The Cipher Suite
Forward Secrecy ensures the integrity of a session key in the event that a long-term key is compromised. PFS accomplishes this by enforcing the derivation of a new key for each and every session.
This means that when the private key gets compromised it cannot be used to decrypt recorded SSL traffic.
The cipher suites that provide Perfect Forward Secrecy are those that use an ephemeral form of the Diffie-Hellman key exchange. Their disadvantage is their overhead, which can be improved by using the elliptic curve variants.
The following two ciphersuites are recommended by me, and the latter by the Mozilla Foundation.
The recommended cipher suite:
The recommended cipher suite for backwards compatibility (IE6/WinXP):
If your version of OpenSSL is old, unavailable ciphers will be discarded automatically. Always use the full ciphersuite above and let OpenSSL pick the ones it supports.
The ordering of a ciphersuite is very important because it decides which algorithms are going to be selected in priority. The recommendation above prioritizes algorithms that provide perfect forward secrecy.
Older versions of OpenSSL may not return the full list of algorithms. AES-GCM and some ECDHE are fairly recent, and not present on most versions of OpenSSL shipped with Ubuntu or RHEL.
If your site can be accessed over HTTPS, then you may need to update older versions of AdSense ad code to avoid the AdSense script being blocked as mixed content.

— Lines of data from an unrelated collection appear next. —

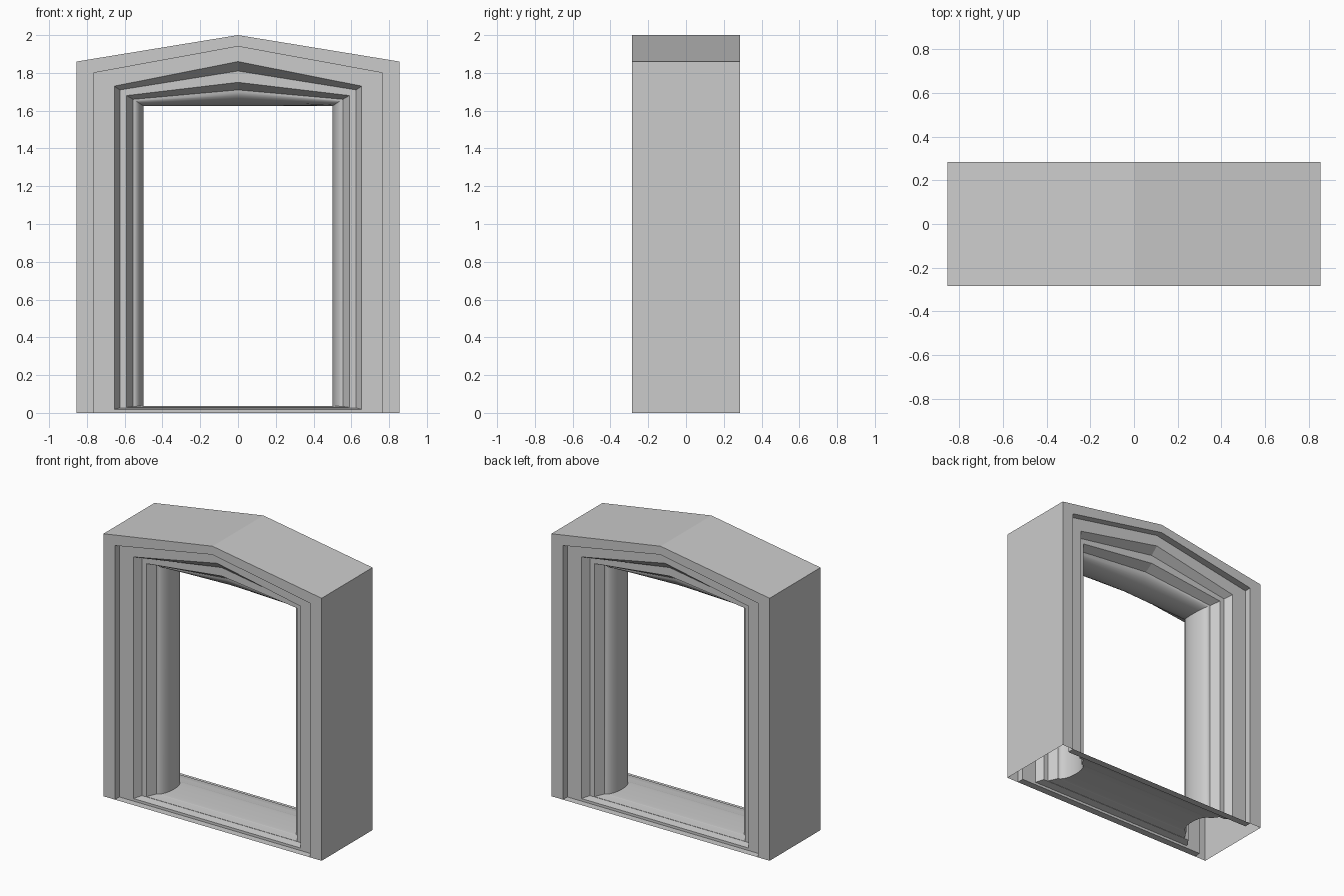
import bpy
import math

cube = bpy.data.objects.get("Cube")
if cube:
    bpy.data.objects.remove(cube, do_unlink=True)

stone = bpy.data.materials.new("pale grey")
stone.use_nodes = True
colour = (0.6, 0.6, 0.6, 1)
stone.diffuse_color = colour
stone.node_tree.nodes["Principled BSDF"].inputs["Base Color"].default_value = colour


def build(name, rings, columns, smooth=True):
    """Bridge consecutive gable-shaped rings along the chosen columns."""
    n = len(rings[0])
    verts = [p for ring in rings for p in ring]
    faces = []
    for i in range(len(rings) - 1):
        for k in columns:
            j = (k + 1) % n
            faces.append((i * n + k, (i + 1) * n + k, (i + 1) * n + j, i * n + j))
    mesh = bpy.data.meshes.new(name)
    mesh.from_pydata(verts, [], faces)
    mesh.materials.append(stone)
    mesh.validate()
    obj = bpy.data.objects.new(name, mesh)
    bpy.context.collection.objects.link(obj)
    if smooth:
        bpy.ops.object.select_all(action='DESELECT')
        obj.select_set(True)
        bpy.context.view_layer.objects.active = obj
        bpy.ops.object.shade_smooth_by_angle(angle=math.radians(35))
    return obj


def ring(x, y, floor, eave, apex):
    """Outline running up one jamb, over the peak and down the other."""
    return [(-x, y, floor), (-x, y, eave), (0, y, apex), (x, y, eave), (x, y, floor)]


# Stepped section: half width, depth, floor height, eave height, peak height
steps = [
    (0.855, -0.285, 0.0, 1.86, 2.0),
    (0.765, -0.285, 0.0, 1.80, 1.94),
    (0.765, -0.235, 0.0, 1.80, 1.94),
    (0.655, -0.235, 0.018, 1.73, 1.86),
    (0.625, -0.183, 0.027, 1.71, 1.81),
    (0.59, -0.183, 0.029, 1.68, 1.75),
    (0.555, -0.122, 0.034, 1.66, 1.71),
]
front = [ring(*s) for s in steps]
back = [ring(x, -y, f, e, a) for x, y, f, e, a in reversed(steps)]

# Rounded inner moulding that flattens the peak into a level lintel
segments = 18
roll = []
for i in range(segments + 1):
    t = math.pi * i / segments
    s = math.sin(t)
    roll.append(ring(0.555 - 0.055 * s, -0.122 * math.cos(t), 0.034 + 0.003 * s,
                     1.66 - 0.035 * s, 1.71 - 0.085 * s))

jambs_and_head = range(4)
build("outer_casing", [back[-1], front[0]], jambs_and_head, smooth=False)
build("front_stepped_surround", front, jambs_and_head, smooth=False)
build("back_stepped_surround", back, jambs_and_head, smooth=False)
build("rounded_inner_moulding", roll, jambs_and_head)

# Threshold sheet spanning the jambs, open underneath
build("threshold", front[1:-1] + roll + back[1:-1], [4])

If your AdSense ad code has a script starting with “http://”, then you should update it to “https://” instead:
The HTTPS version of the ad code is also safe for HTTP pages; you don’t need to serve two different versions.
The SSL-compatible ad code also works on HTTP sites and doesn’t change how ads are served on these sites.

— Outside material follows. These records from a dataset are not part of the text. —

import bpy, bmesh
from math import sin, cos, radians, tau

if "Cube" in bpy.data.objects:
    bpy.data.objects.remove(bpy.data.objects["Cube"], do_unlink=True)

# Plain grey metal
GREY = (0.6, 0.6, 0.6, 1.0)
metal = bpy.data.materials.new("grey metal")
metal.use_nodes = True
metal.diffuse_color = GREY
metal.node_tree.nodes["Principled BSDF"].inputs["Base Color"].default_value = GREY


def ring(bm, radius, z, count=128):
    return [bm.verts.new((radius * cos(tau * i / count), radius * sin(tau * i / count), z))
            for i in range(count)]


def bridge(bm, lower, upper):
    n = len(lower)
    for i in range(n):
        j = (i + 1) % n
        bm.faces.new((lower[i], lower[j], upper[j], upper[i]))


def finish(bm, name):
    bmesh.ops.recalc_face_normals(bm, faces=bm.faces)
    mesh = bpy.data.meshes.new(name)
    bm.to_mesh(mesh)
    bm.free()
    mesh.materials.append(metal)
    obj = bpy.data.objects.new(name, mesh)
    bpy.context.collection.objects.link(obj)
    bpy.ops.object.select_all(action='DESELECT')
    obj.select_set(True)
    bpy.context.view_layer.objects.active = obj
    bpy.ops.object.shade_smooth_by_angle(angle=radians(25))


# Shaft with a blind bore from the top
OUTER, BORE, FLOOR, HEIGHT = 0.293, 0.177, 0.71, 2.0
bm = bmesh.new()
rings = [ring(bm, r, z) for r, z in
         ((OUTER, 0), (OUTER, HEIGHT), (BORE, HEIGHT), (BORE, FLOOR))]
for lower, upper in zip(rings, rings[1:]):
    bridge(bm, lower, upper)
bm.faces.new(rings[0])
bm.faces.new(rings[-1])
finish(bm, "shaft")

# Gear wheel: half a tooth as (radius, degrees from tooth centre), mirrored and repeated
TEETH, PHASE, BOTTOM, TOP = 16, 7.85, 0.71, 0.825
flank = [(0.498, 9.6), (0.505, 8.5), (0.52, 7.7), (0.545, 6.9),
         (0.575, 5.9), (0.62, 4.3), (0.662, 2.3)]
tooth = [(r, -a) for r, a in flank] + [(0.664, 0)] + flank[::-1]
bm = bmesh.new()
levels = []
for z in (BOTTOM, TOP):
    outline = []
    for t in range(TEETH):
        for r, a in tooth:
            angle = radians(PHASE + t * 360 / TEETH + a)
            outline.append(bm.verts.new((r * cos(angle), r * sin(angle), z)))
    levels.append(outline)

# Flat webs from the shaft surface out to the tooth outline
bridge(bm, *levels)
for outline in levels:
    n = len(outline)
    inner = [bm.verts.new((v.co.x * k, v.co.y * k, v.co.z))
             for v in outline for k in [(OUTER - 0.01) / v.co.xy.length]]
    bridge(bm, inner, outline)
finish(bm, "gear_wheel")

WordPress creator and Automattic founder Matt Mullenweg announced today that upcoming versions of the WordPress CMS would include features that would require hosts to support HTTPS.
Without providing any details on what these features are, Mullenweg said that it was time for the WordPress team to start pushing their followers to implement HTTPS for their sites.
WordPress.com already provides free HTTPS
WordPress is currently available as an open-source CMS provided by The WordPress Foundation, but also as a hosted blogging platform provided by Automattic.
In April 2016, Automattic announced free HTTPS for the majority of WordPress.com blogs via Let’s Encrypt, a joint EFF-Mozilla project that provides free SSL certificates for any site that wishes to support HTTPS.
Starting with early 2017, The WordPress Foundation, through its wordpress.org project, will start to promote hosting platforms that provide an SSL certificate for their clients.this is because future WordPress versions would “require hosts to have HTTPS available,” and the WordPress team would like to see as many hosting providers and clients start to migrate their sites to HTTPS in the meantime.